U.S. SECURITIES AND EXCHANGE COMMISSION
Litigation Release No. 19897 / November 2, 2006
Accounting and Auditing Enforcement
Release No. 2508 / November 2, 2006
Securities and Exchange Commission v. Michael Moran and James Sievers, No. 06-CV-5968, N.D. Ill., November 2, 2006
Securities and Exchange Commission v. Martin Zaepfel, No. 06-CV-5967, N.D. Ill., November 2, 2006
Securities and Exchange Commission v. James Cannataro, No. 06-CV-5961, N.D. Ill., November 2, 2006
Securities and Exchange Commission v. John Steele, No. 06-CV-5965, N.D. Ill., November 2, 2006
Securities and Exchange Commission v. Michael Crusemann and Michael Otto, No. 06-CV-5969, N.D. Ill., November 2, 2006

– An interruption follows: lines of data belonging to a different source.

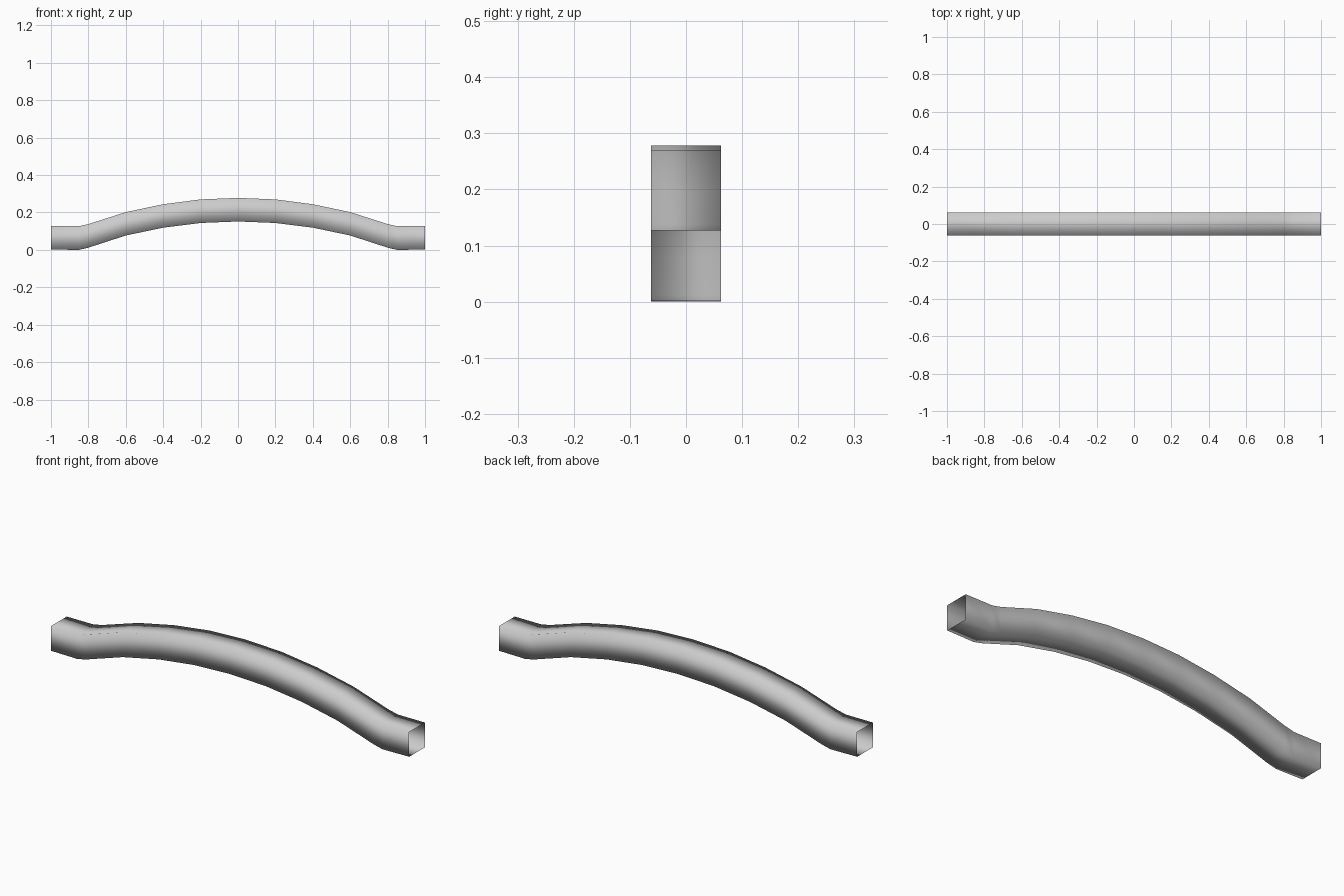
import bpy

if "Cube" in bpy.data.objects:
    bpy.data.objects.remove(bpy.data.objects["Cube"])

HALF_W = 0.0625

# Half profile of the arch: x, underside z, top z
half = [
    (0.00, 0.152, 0.278),
    (0.20, 0.144, 0.270),
    (0.40, 0.119, 0.244),
    (0.60, 0.077, 0.202),
    (0.80, 0.012, 0.138),
    (0.85, 0.000, 0.127),
    (1.00, 0.002, 0.127),
]
stations = [(-x, lo, hi) for x, lo, hi in reversed(half[1:])] + half

# Square cross-section ring at every station
verts = []
for x, lo, hi in stations:
    verts += [(x, -HALF_W, lo), (x, HALF_W, lo), (x, HALF_W, hi), (x, -HALF_W, hi)]

# Side walls only: both ends of the tube stay open
faces = []
for s in range(len(stations) - 1):
    a, b = 4 * s, 4 * s + 4
    for i in range(4):
        j = (i + 1) % 4
        faces.append((a + i, a + j, b + j, b + i))

mesh = bpy.data.meshes.new("arched_bar")
mesh.from_pydata(verts, [], faces)
mesh.update()
bar = bpy.data.objects.new("arched_bar", mesh)
bpy.context.collection.objects.link(bar)

# Soft shading runs around the corners of the bar
for p in mesh.polygons:
    p.use_smooth = True

# Point the walls outward
import bmesh
bm = bmesh.new()
bm.from_mesh(mesh)
bmesh.ops.recalc_face_normals(bm, faces=bm.faces)
top = max(bm.faces, key=lambda f: f.calc_center_median().z)
if top.normal.z < 0:
    bmesh.ops.reverse_faces(bm, faces=bm.faces)
bm.to_mesh(mesh)
bm.free()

On November 2, 2006, the Securities and Exchange Commission filed settled enforcement actions against former officers and directors of Spiegel, Inc., an Illinois-based public company. During the relevant period, Spiegel owned and operated catalogue retailers Spiegel, Eddie Bauer and Newport News.
The Commission filed settled charges against the former Co-Presidents of Spiegel, Michael Moran and James Sievers, former CEO Martin Zaepfel, former CFO James Cannataro, and former Treasurer John Steele, in connection with the overstatement of the performance of Spiegel's credit card receivables portfolio. In addition, the Commission settled with the former Chairman of Spiegel's Board of Directors, Michael Otto, and a former director, Michael Crusemann, and former CEO Martin Zaepfel in connection with the decision to withhold Spiegel's required financial reports to avoid issuance by its outside auditor of a "going concern" opinion.
The Commission alleges in its complaints that Moran, Sievers, Zaepfel, Cannataro and Steele improperly increased inter-company fees between Spiegel's retail subsidiaries and Spiegel's bank subsidiary, which had the effect of hiding the deteriorating performance of the company's credit card receivables portfolio. Spiegel was thus able to benefit improperly from the securitization of that portfolio.
The Commission also alleged that former Directors Otto and Crusemann and former CEO Zaepfel all participated in the decision to not file Spiegel's 2001 Form 10-K and first quarter 2002 Form 10-Q on a timely basis. Prior to the deadline for the filing of the Form 10-K, Spiegel's outside auditor informed the company that a "going concern" opinion would accompany the filing unless Spiegel was able to resolve its underlying financial problems. When it failed to resolve those problems by the April 15, 2002 deadline, the company improperly elected to withhold its filing rather than make the required disclosures to the investing public.
In light of the above, the Commission alleged that Moran, Sievers, Zaepfel, Cannataro and Steele violated Sections 17(a)(2) and 17(a)(3) of the Securities Act of 1933 and violated and aided and abetted violations of various books and records and financial reporting provisions of the Securities Exchange Act of 1934. The Commission also alleged that Otto, Crusemann and Zaepfel aided and abetted Spiegel's violations of the financial reporting provisions of the Exchange Act.
Without admitting or denying the Commission's allegations, Moran, Sievers, Cannataro, Steele, Otto, Crusemann and Zaepfel have consented to the Court's issuance of an order of permanent injunction enjoining them from future violations of the federal securities laws. In addition, Moran, Sievers, Cannataro and Steele have consented to each pay a civil penalty of $120,000. Otto and Crusemann have consented to each pay a civil penalty of $100,000. Zaepfel has consented to pay a civil penalty of $170,000.
SEC Complaints in this matter
Michael Crusemann and Michael Otto
John R. Steele
James R. Cannataro
Michael R. Moran and James W. Sievers